One stop later, she returned with another uniformed official. He began right in, by instructing Marie to inform me that, since the container for the dog is not according to railway code, the dog and I must get off at the next stop”. They waited as Marie dutifully translated. I then responded, via Marie, by asking this Official for his name. His quick and certain reply, “My name is a State secret”, was my first encounter with the former regime of arbitrary authority. It was indeed not to be the last.

The train slowed for another stop, but we weren't making any move to get off. I was asking the official why I must leave the train, when my dog was in the same container that had complied in every other train across the Czech Republic. I proceeded to rummage through all of our train tickets, from the past 4 weeks. The conductors both began to be anxious about their other responsibilities, which aggravated them even more. I sat looking up at them, along with five other passengers, wondering if they would physically remove me from the train. I did not budge.

The conductor’s final word was to threaten that, if I caused the train to be delayed, I would be fined. I pointed out that the train was already behind schedule, and then I added that I must be refunded for the unused part of my ticket. Again, our door was slammed as they left. It was a nervous few moments, waiting for what would come next, but shortly the train began to move again. The conductor returned to say that I must get off at the next stop, or he would have the police come and remove me. Fortunately, the next stop was our destination. We agreed to leave, along with everyone else, as this was also the end of the line.

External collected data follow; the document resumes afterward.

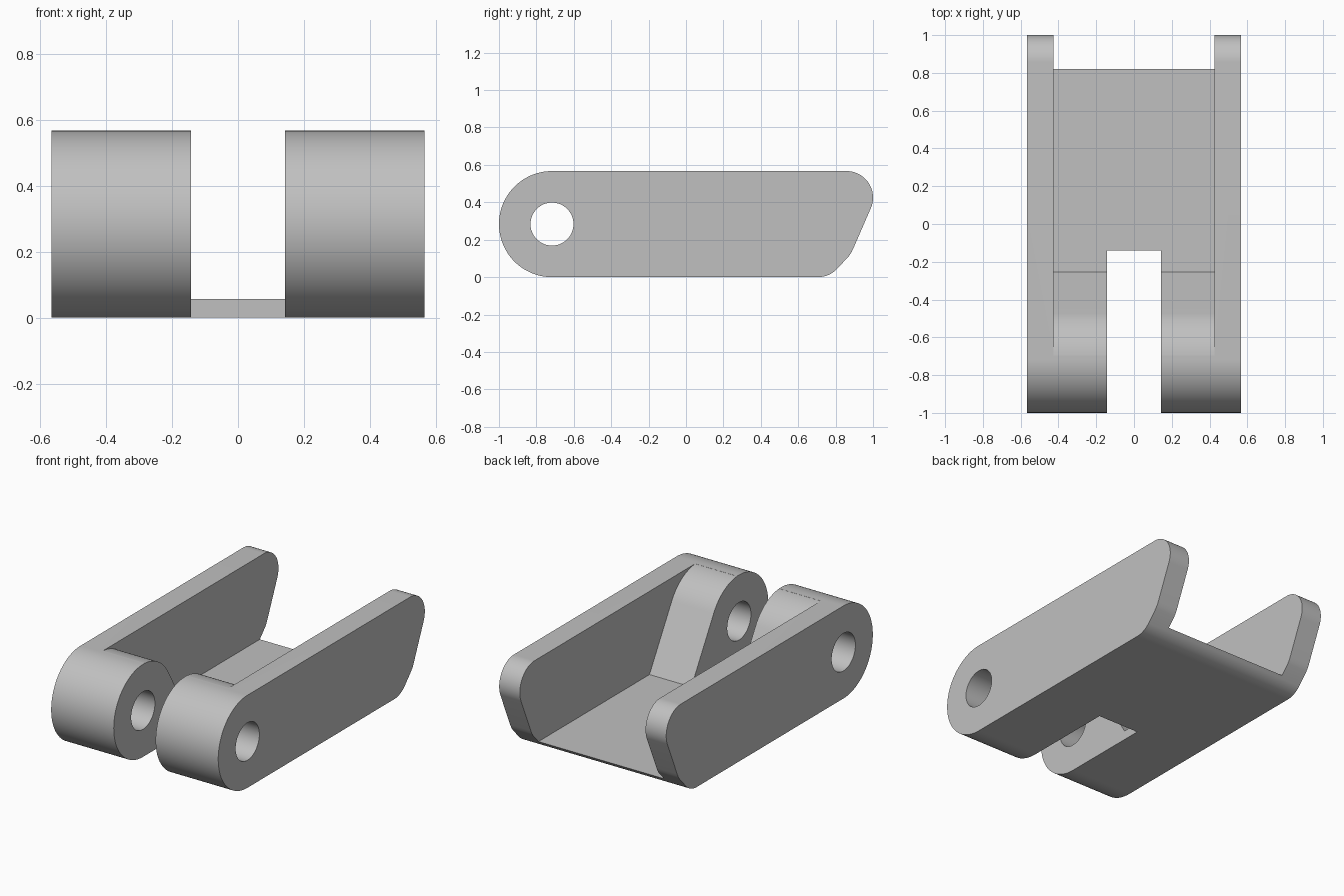
import bpy, bmesh
from math import radians, cos, sin

cube = bpy.data.objects.get("Cube")
if cube:
    bpy.data.objects.remove(cube)

R = 0.2835                     # knuckle radius
PIVOT = (-1 + R, R)            # pin axis in the y-z plane
CORNER = 0.142                 # corner radius, also the half slot width
HALF_WIDTH = 0.566
INNER = 0.426
FLOOR = 0.057


def arc(center, radius, start, end, steps):
    angles = [radians(start + (end - start) * i / steps) for i in range(steps + 1)]
    return [(center[0] + radius * cos(a), center[1] + radius * sin(a)) for a in angles]


def prism(name, profile, half):
    """Extrude a y-z profile across the width, centred on x = 0."""
    bm = bmesh.new()
    face = bm.faces.new([bm.verts.new((-half, y, z)) for y, z in profile])
    extruded = bmesh.ops.extrude_face_region(bm, geom=[face])["geom"]
    moved = [v for v in extruded if isinstance(v, bmesh.types.BMVert)]
    bmesh.ops.translate(bm, verts=moved, vec=(2 * half, 0, 0))
    bmesh.ops.recalc_face_normals(bm, faces=bm.faces)
    mesh = bpy.data.meshes.new(name)
    bm.to_mesh(mesh)
    bm.free()
    obj = bpy.data.objects.new(name, mesh)
    bpy.context.collection.objects.link(obj)
    return obj


# Body: rounded front, sloped and rounded back
outline = arc(PIVOT, R, 270, 90, 64)
outline += arc((1 - CORNER, 2 * R - CORNER), CORNER, 90, -23.5, 36)
outline += [(0.894, 0.152), (0.884, 0.131), (0.871, 0.112)]
outline += arc((0.705, CORNER), CORNER, -45, -90, 16)
body = prism("hinged_bracket", outline, HALF_WIDTH)

# Channel between the side plates, wrapping over the round knuckles
channel = arc(PIVOT, R, 86, 30.5, 24)
channel += [(-0.255, FLOOR), (1.2, FLOOR), (1.2, 0.8), (channel[0][0], 0.8)]

# Slot separating the knuckles, and the pin hole through them
slot = [(-1.2, -0.2), (-0.14, -0.2), (-0.14, 0.8), (-1.2, 0.8)]
hole = arc(PIVOT, 0.115, 0, 352.5, 47)

cutters = [prism("channel_cutter", channel, INNER),
           prism("slot_cutter", slot, CORNER),
           prism("pin_hole_cutter", hole, 1)]

bpy.ops.object.select_all(action="DESELECT")
body.select_set(True)
bpy.context.view_layer.objects.active = body
for cutter in cutters:
    cutter.hide_render = True
    mod = body.modifiers.new(cutter.name, "BOOLEAN")
    mod.operation = "DIFFERENCE"
    mod.solver = "EXACT"
    mod.object = cutter
    bpy.ops.object.modifier_apply(modifier=mod.name)
    bpy.data.objects.remove(cutter)

# Finish: plain grey with crisp edges
grey = bpy.data.materials.new("plain_grey")
grey.use_nodes = True
color = (0.53, 0.53, 0.53, 1)
grey.diffuse_color = color
grey.node_tree.nodes["Principled BSDF"].inputs["Base Color"].default_value = color
body.data.materials.clear()
body.data.materials.append(grey)
bpy.ops.object.shade_smooth_by_angle(angle=radians(20))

As a post script,
this event also taught about one of the vital resources that exist here in the Czech Republic. The Book of Wishes & Complaints, which is required for all state owned services. While it may be an inconvenience, and perhaps feel like an act of futility, writing the details of an account such as this indeed had a follow up. The fact that I reported the clerk and conductor's refusal to disclose their names, I suppose has indirectly led to the requirement that rail employees must wear name tags. In this way, it seems as though an act of defiance and complaint, led to a small victory.